§ **Provided records**
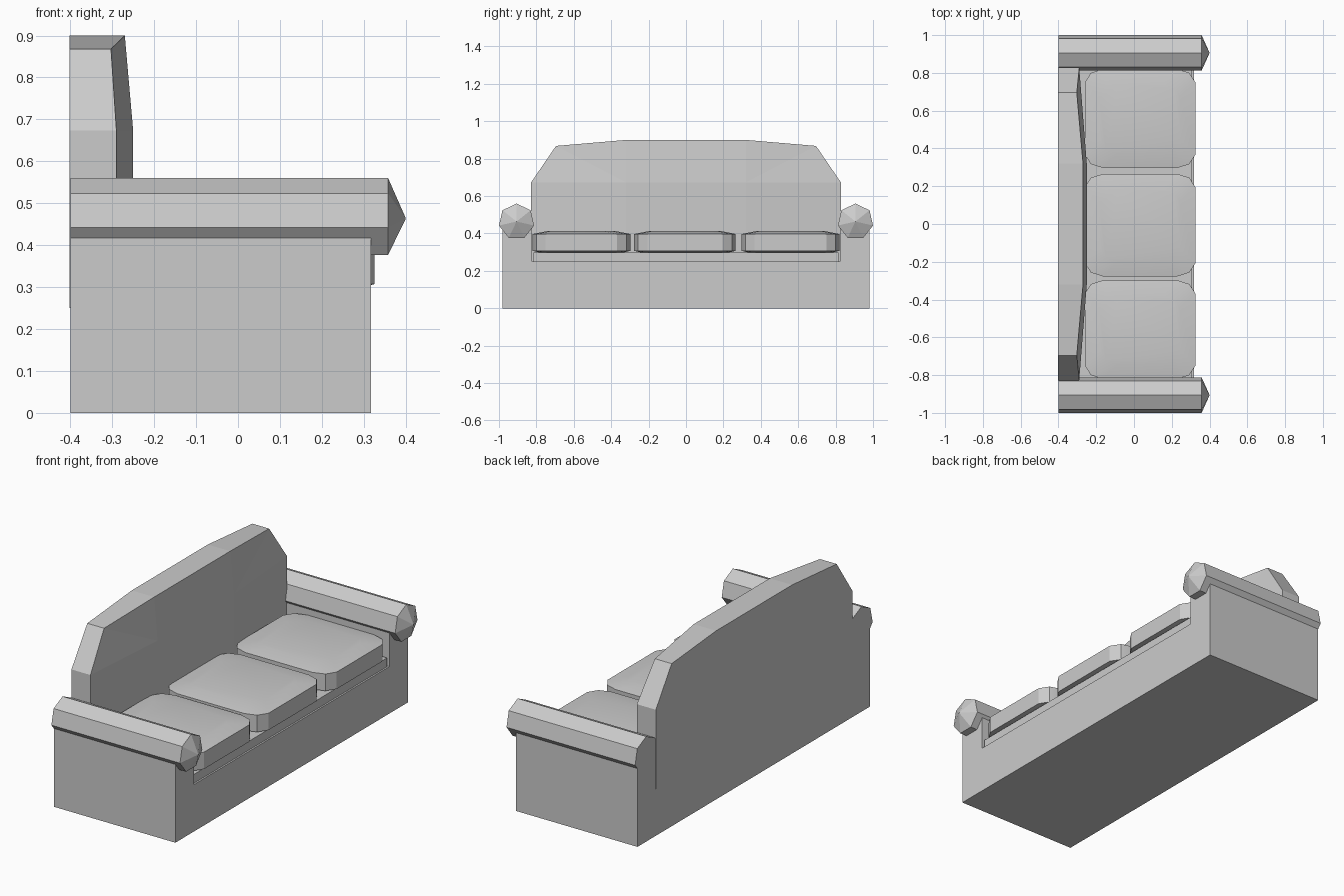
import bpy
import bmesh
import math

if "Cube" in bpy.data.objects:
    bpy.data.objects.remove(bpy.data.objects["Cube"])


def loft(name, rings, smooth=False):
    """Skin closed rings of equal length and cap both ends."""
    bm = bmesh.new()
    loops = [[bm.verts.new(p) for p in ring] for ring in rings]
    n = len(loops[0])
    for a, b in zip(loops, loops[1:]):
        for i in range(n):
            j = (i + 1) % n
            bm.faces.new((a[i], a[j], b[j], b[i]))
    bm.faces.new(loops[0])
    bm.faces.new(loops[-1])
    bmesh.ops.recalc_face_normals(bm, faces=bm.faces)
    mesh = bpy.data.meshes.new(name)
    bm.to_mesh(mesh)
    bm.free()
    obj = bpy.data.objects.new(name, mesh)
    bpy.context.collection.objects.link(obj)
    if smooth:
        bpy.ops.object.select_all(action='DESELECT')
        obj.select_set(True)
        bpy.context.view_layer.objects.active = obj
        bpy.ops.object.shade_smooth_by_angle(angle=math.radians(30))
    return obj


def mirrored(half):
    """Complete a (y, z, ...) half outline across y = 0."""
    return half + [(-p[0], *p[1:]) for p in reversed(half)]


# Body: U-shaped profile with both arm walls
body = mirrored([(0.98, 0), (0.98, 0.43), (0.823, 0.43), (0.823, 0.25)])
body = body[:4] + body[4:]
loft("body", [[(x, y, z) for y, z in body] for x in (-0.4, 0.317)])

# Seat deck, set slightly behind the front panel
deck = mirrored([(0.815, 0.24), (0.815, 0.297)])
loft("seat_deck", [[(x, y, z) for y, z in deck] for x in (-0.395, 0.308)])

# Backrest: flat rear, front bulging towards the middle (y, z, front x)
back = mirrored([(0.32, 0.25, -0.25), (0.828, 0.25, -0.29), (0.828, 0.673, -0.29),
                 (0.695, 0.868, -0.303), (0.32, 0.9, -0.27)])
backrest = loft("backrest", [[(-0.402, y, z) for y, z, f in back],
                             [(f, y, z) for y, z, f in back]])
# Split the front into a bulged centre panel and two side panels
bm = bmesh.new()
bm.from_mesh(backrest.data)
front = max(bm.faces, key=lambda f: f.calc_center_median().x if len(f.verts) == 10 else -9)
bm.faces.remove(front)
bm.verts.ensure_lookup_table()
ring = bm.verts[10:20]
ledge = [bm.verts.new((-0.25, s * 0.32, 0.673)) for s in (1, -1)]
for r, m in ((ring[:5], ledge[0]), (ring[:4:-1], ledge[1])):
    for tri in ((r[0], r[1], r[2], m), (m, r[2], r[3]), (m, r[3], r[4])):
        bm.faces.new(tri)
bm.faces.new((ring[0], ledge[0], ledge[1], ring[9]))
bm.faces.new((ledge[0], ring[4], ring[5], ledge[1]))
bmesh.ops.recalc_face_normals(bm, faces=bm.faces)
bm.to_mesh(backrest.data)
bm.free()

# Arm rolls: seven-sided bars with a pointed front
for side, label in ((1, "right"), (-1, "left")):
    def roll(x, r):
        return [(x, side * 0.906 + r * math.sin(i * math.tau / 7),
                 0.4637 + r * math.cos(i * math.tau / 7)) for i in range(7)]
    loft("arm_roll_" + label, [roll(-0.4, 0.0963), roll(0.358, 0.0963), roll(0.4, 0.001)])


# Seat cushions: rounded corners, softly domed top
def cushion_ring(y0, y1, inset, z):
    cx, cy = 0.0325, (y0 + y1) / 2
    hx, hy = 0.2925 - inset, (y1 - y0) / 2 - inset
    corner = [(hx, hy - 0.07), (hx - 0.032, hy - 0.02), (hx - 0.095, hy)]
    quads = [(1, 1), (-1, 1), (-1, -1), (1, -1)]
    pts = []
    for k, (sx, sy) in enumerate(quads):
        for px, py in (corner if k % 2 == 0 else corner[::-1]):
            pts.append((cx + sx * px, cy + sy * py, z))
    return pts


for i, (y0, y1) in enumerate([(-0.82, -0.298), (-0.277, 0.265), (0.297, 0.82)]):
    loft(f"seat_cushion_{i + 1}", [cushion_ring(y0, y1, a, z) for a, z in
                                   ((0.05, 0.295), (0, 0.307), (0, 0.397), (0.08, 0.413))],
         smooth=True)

§ **Exercise brief**
If a line in the entries holds the string "front", copy it.

§ **Your solution**
# Seat deck, set slightly behind the front panel
# Backrest: flat rear, front bulging towards the middle (y, z, front x)
# Split the front into a bulged centre panel and two side panels
front = max(bm.faces, key=lambda f: f.calc_center_median().x if len(f.verts) == 10 else -9)
bm.faces.remove(front)
# Arm rolls: seven-sided bars with a pointed front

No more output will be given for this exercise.